Work request:
Where the string "verts" occurs in a line of the data below, that line should be copied.

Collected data
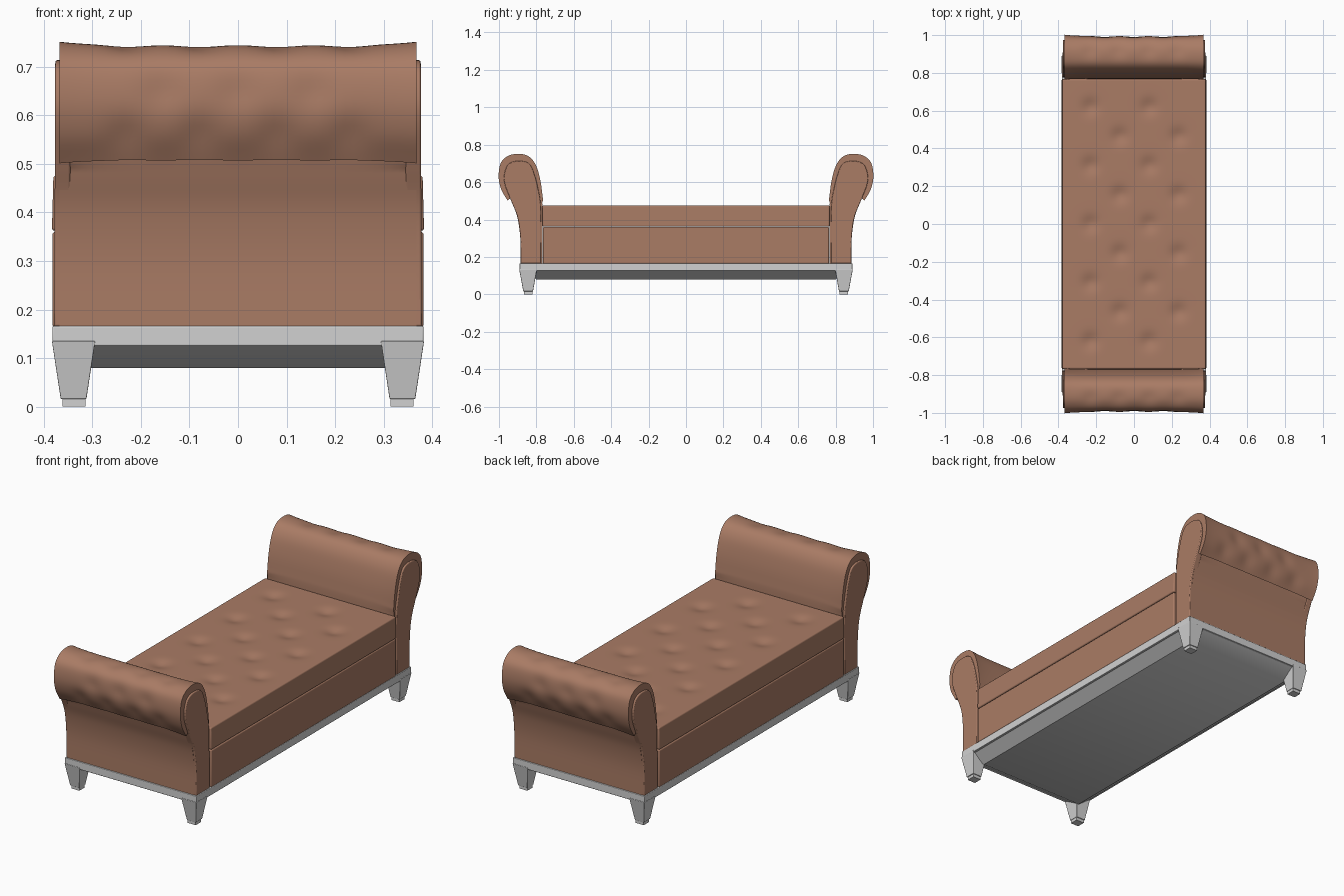
import bpy, bmesh, math
from mathutils import Vector

if "Cube" in bpy.data.objects:
    bpy.data.objects.remove(bpy.data.objects["Cube"], do_unlink=True)


def material(name, rgb):
    m = bpy.data.materials.new(name)
    m.use_nodes = True
    m.diffuse_color = (*rgb, 1)
    m.node_tree.nodes["Principled BSDF"].inputs["Base Color"].default_value = (*rgb, 1)
    return m


leather = material("brown leather", (0.40, 0.20, 0.13))
paint = material("pale grey paint", (0.64, 0.64, 0.64))


def finish(name, bm, mat, bevel=0, angle=35):
    bmesh.ops.recalc_face_normals(bm, faces=bm.faces)
    mesh = bpy.data.meshes.new(name)
    bm.to_mesh(mesh)
    bm.free()
    ob = bpy.data.objects.new(name, mesh)
    bpy.context.collection.objects.link(ob)
    mesh.materials.append(mat)
    if bevel:
        mod = ob.modifiers.new("soft edges", "BEVEL")
        mod.width, mod.segments = bevel, 3
        mod.limit_method, mod.angle_limit = "ANGLE", math.radians(50)
    bpy.ops.object.select_all(action="DESELECT")
    ob.select_set(True)
    bpy.context.view_layer.objects.active = ob
    bpy.ops.object.shade_smooth_by_angle(angle=math.radians(angle))
    return ob


def frustum(bm, low, high):
    """Block between two rectangles, each (x0, x1, y0, y1, z)."""
    rings = [[bm.verts.new((x, y, z)) for x, y in ((a, c), (b, c), (b, d), (a, d))]
             for a, b, c, d, z in (low, high)]
    bm.faces.new(rings[0])
    bm.faces.new(rings[1])
    for i in range(4):
        j = (i + 1) % 4
        bm.faces.new((rings[0][i], rings[0][j], rings[1][j], rings[1][i]))


def box(name, x, y, z0, z1, mat, bevel):
    bm = bmesh.new()
    frustum(bm, (-x, x, -y, y, z0), (-x, x, -y, y, z1))
    return finish(name, bm, mat, bevel)


def spline(pts, steps=5):
    """Smooth curve through 2D points."""
    p = [Vector(q) for q in pts]
    p = [2 * p[0] - p[1]] + p + [2 * p[-1] - p[-2]]
    out = []
    for a, b, c, d in zip(p, p[1:], p[2:], p[3:]):
        for k in range(steps):
            t = k / steps
            out.append(0.5 * (2 * b + (c - a) * t + (2 * a - 5 * b + 4 * c - d) * t * t
                              + (3 * b - a - 3 * c + d) * t ** 3))
    return out + [p[-2]]


def extrude_profile(profile, xs, side):
    """Solid with a (y, z) profile swept through the x stations."""
    bm = bmesh.new()
    rings = [[bm.verts.new((x, side * y, z)) for y, z in profile] for x in xs]
    n = len(profile)
    for r, s in zip(rings, rings[1:]):
        for i in range(n):
            j = (i + 1) % n
            bm.faces.new((r[i], r[j], s[j], s[i]))
    bm.faces.new(rings[0])
    bm.faces.new(rings[-1])
    return bm


def dimple(co, points, radius, depth):
    return depth * sum(math.exp(-(co - p).length_squared / radius ** 2) for p in points)


# Painted base: rim, sagging underside and tapered corner legs
box("base_rim", 0.382, 0.89, 0.125, 0.166, paint, 0.003)
bm = bmesh.new()
frustum(bm, (-0.31, 0.31, -0.80, 0.80, 0.08), (-0.372, 0.372, -0.88, 0.88, 0.126))
finish("underside_panel", bm, paint)
for sx, side_name in ((1, "left"), (-1, "right")):
    for sy, end_name in ((-1, "front"), (1, "back")):
        bm = bmesh.new()
        frustum(bm, (sx * 0.312, sx * 0.365, sy * 0.818, sy * 0.87, 0.016),
                (sx * 0.294, sx * 0.383, sy * 0.797, sy * 0.892, 0.135))
        finish(f"{end_name}_{side_name}_leg", bm, paint, 0.002)
        bm = bmesh.new()
        frustum(bm, (sx * 0.314, sx * 0.361, sy * 0.822, sy * 0.866, 0),
                (sx * 0.314, sx * 0.361, sy * 0.822, sy * 0.866, 0.018))
        finish(f"{end_name}_{side_name}_foot_pad", bm, paint)

# Upholstered seat box
box("seat_box", 0.382, 0.765, 0.164, 0.36, leather, 0.006)

# Tufted cushion: dense top grid with straight sides
bm = bmesh.new()
bmesh.ops.create_grid(bm, x_segments=46, y_segments=92, size=1)
buttons = [Vector((x + (0.155 if r % 2 else 0), 0.155 * r, 0))
           for r in range(-4, 5) for x in (-0.23, 0.08)]
border = [e for e in bm.edges if e.is_boundary]
for v in bm.verts:
    v.co = Vector((v.co.x * 0.38, v.co.y * 0.767, 0))
    v.co.z = 0.476 - dimple(v.co, buttons, 0.042, 0.014)
skirt = bmesh.ops.extrude_edge_only(bm, edges=border)["geom"]
low = [v for v in skirt if isinstance(v, bmesh.types.BMVert)]
for v in low:
    v.co.z = 0.362
    v.co.x *= 1.008
bm.faces.new(sorted(low, key=lambda v: math.atan2(v.co.y, v.co.x)))
finish("tufted_cushion", bm, leather, 0.006)

# Scrolled ends: a padded roll between two slimmer side panels
lower = spline([(0.885, 0.165), (0.886, 0.30), (0.899, 0.40), (0.92, 0.47), (0.936, 0.52)])
roll = spline([(0.95, 0.507), (0.982, 0.565), (0.995, 0.63), (0.984, 0.70), (0.945, 0.735),
               (0.895, 0.744), (0.845, 0.732), (0.81, 0.69), (0.788, 0.62), (0.774, 0.54),
               (0.768, 0.46), (0.768, 0.165)])
panel = spline([(0.884, 0.165), (0.886, 0.30), (0.90, 0.41), (0.935, 0.50), (0.968, 0.585),
                (0.972, 0.64), (0.95, 0.695), (0.90, 0.713), (0.84, 0.70), (0.81, 0.64),
                (0.79, 0.56), (0.776, 0.46), (0.775, 0.165)])
half = 0.367
stations = [half * (i / 20 - 1) for i in range(41)]
tufts = [(x, y, z) for x in (-0.23, -0.08, 0.08, 0.23) for y, z in ((0.92, 0.744), (0.97, 0.56))]
tufts += [(x, 0.993, 0.65) for x in (-0.155, 0, 0.155)]

for side, end_name in ((-1, "front"), (1, "back")):
    bm = extrude_profile(lower + roll, stations, side)
    centre = Vector((0, side * 0.885, 0.62))
    points = [Vector((x, side * y, z)) for x, y, z in tufts]
    for v in bm.verts:
        if v.co.z > 0.5:
            out = v.co - centre
            out.x = 0
            flare = 0.007 * abs(v.co.x / half) ** 6
            v.co += out.normalized() * (flare - dimple(v.co, points, 0.04, 0.008))
    finish(f"{end_name}_scroll_roll", bm, leather, 0, 40)
    for sx, side_name in ((1, "left"), (-1, "right")):
        bm = extrude_profile(panel, (sx * 0.345, sx * 0.377), side)
        for v in bm.verts:
            v.co.x += sx * 0.004 * (0.5 - v.co.z)
        finish(f"{end_name}_{side_name}_scroll_panel", bm, leather, 0.004)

Written reply:
    rings = [[bm.verts.new((x, y, z)) for x, y in ((a, c), (b, c), (b, d), (a, d))]
    rings = [[bm.verts.new((x, side * y, z)) for y, z in profile] for x in xs]
for v in bm.verts:
    for v in bm.verts:
        for v in bm.verts:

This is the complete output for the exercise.